Today was especially freaky. I woke up to the smell of smoke: specifically, the unmistakable smell of burning wood. I got up, grabbed my phone and keys, and started checking out the usual suspects: the outlets, the kitchen, etc. I wasn’t freaking out but was more than highly concerned. If I had any time to grab something, what would I grab? How would I get myself and the cat out of the house? What would I do if the stairway was impassable? Throw myself out the window?

We’d had electrical problems before, and I paid special attention to the outlets. I went outside and milled around. My sense of smell is so bad that I couldn’t pinpoint where it was coming from.  

Since Molly was on her way over, I asked her if she’d mind looking around the neighborhood to see if there was an impending fire. Her sense of smell is unreliable too, but she’d heard on the radio about how the shifting winds brought smoke from the fires on the Georgia/Florida border to Atlanta. Apparently, the whole city is under a blanket of smoke.

http://www.cnn.com/2007/WEATHER/05/22/wildfires.ap/index.html?section=cnn_latest

Parents in Town for a Short Stay

My parents were gracious enough to come down and stay with me for the first week. Jen had to leave for DC, so without my parents, I would’ve been on my own. 

By the end of the week, I was able to make very short trips out of the house. I’m actually fine with the crutches, but my leg has to be constantly elevated or it swells immensely. My cast must weight 6 lbs, and the weight of it also cuts off my circulation. Can’t wait to get my new cast on Thursday.

Revvy likes her new chair
Revvy commandeered my parent’s foldable chair. She’s actually still sleeping in it now.

 
Jeff and Louis at Dr. Bombay’s, right before he passed out.

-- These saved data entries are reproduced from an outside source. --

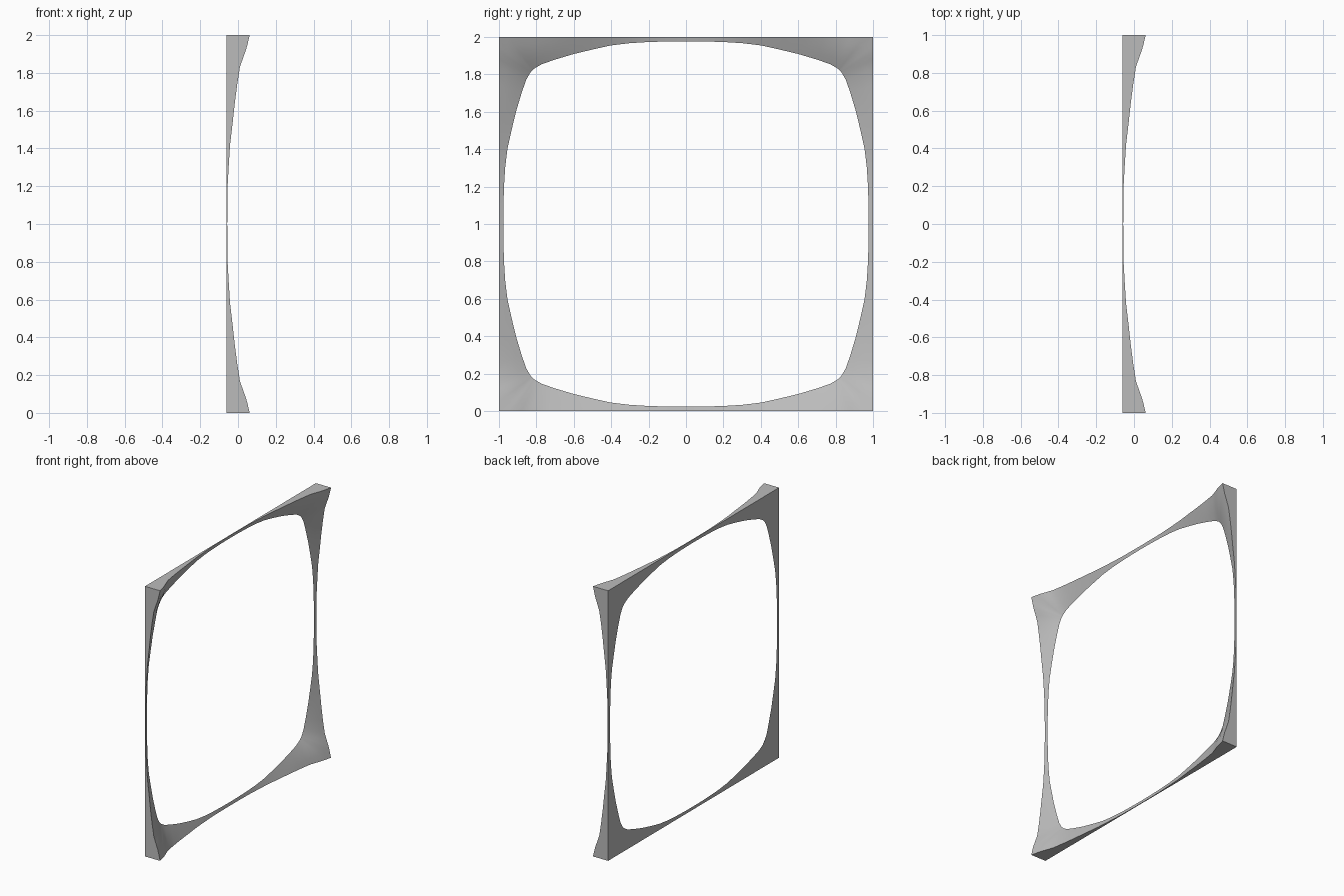
import bpy, bmesh, math

cube = bpy.data.objects.get("Cube")
if cube:
    bpy.data.objects.remove(cube, do_unlink=True)

BACK = -0.062

# One eighth of the frame, from the middle of a side to the corner:
# (along inner edge, inner distance, along outer edge, outer front height)
octant = [
    (0.00, 0.977, 0.00, -0.057), (0.10, 0.976, 0.10, -0.056),
    (0.20, 0.973, 0.20, -0.055), (0.30, 0.967, 0.31, -0.049),
    (0.40, 0.955, 0.42, -0.042), (0.50, 0.933, 0.53, -0.029),
    (0.60, 0.909, 0.64, -0.017), (0.70, 0.879, 0.74, -0.004),
    (0.77, 0.855, 0.83, 0.010), (0.80, 0.838, 0.88, 0.027),
    (0.812, 0.830, 0.92, 0.042), (0.818, 0.824, 0.95, 0.050),
    (0.821, 0.821, 1.00, 0.062),
]


def full_ring(points):
    """Mirror an eighth (along, out, height) about the diagonal, then turn it four times."""
    quarter = points + [(v, u, x) for u, v, x in reversed(points[1:-1])]
    ring = []
    for turn in range(4):
        ring += quarter
        quarter = [(z, -y, x) for y, z, x in quarter]
    return ring


def sloped(t):
    """Ring part-way from the opening to the outer edge, bulging near the corners."""
    out = []
    for u, v, w, h in octant:
        bulge = 0.35 * max(0, (u - 0.6) / 0.22)
        rise = t + bulge * t * (1 - t)
        out.append((u + (w - u) * t, v + (1 - v) * t, BACK + (h - BACK) * rise))
    return out


profiles = [[(w, 1, BACK) for u, v, w, h in octant]]
profiles += [sloped(t) for t in (0, 0.25, 0.5, 0.75, 1)]

# Corner-braced square frame
bm = bmesh.new()
rings = []
for profile in profiles:
    ring = full_ring(profile)
    rings.append([bm.verts.new((x, y, z + 1)) for y, z, x in ring])
for i, a in enumerate(rings):
    b = rings[(i + 1) % len(rings)]
    for j in range(len(a)):
        k = (j + 1) % len(a)
        bm.faces.new((a[j], a[k], b[k], b[j]))
bmesh.ops.recalc_face_normals(bm, faces=bm.faces)

mesh = bpy.data.meshes.new("square_frame")
bm.to_mesh(mesh)
bm.free()
frame = bpy.data.objects.new("square_frame", mesh)
bpy.context.collection.objects.link(frame)

# Plain grey finish
grey = bpy.data.materials.new("plain_grey")
grey.use_nodes = True
colour = (0.5, 0.5, 0.5, 1)
grey.diffuse_color = colour
grey.node_tree.nodes["Principled BSDF"].inputs["Base Color"].default_value = colour
mesh.materials.append(grey)

bpy.ops.object.select_all(action='DESELECT')
frame.select_set(True)
bpy.context.view_layer.objects.active = frame
bpy.ops.object.shade_smooth_by_angle(angle=math.radians(35))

At my dad’s friend’s house.


World’s biggest dog looking at the world’s smallest dog

Great Dane wants attention
Big Dog wants to know what’s going on…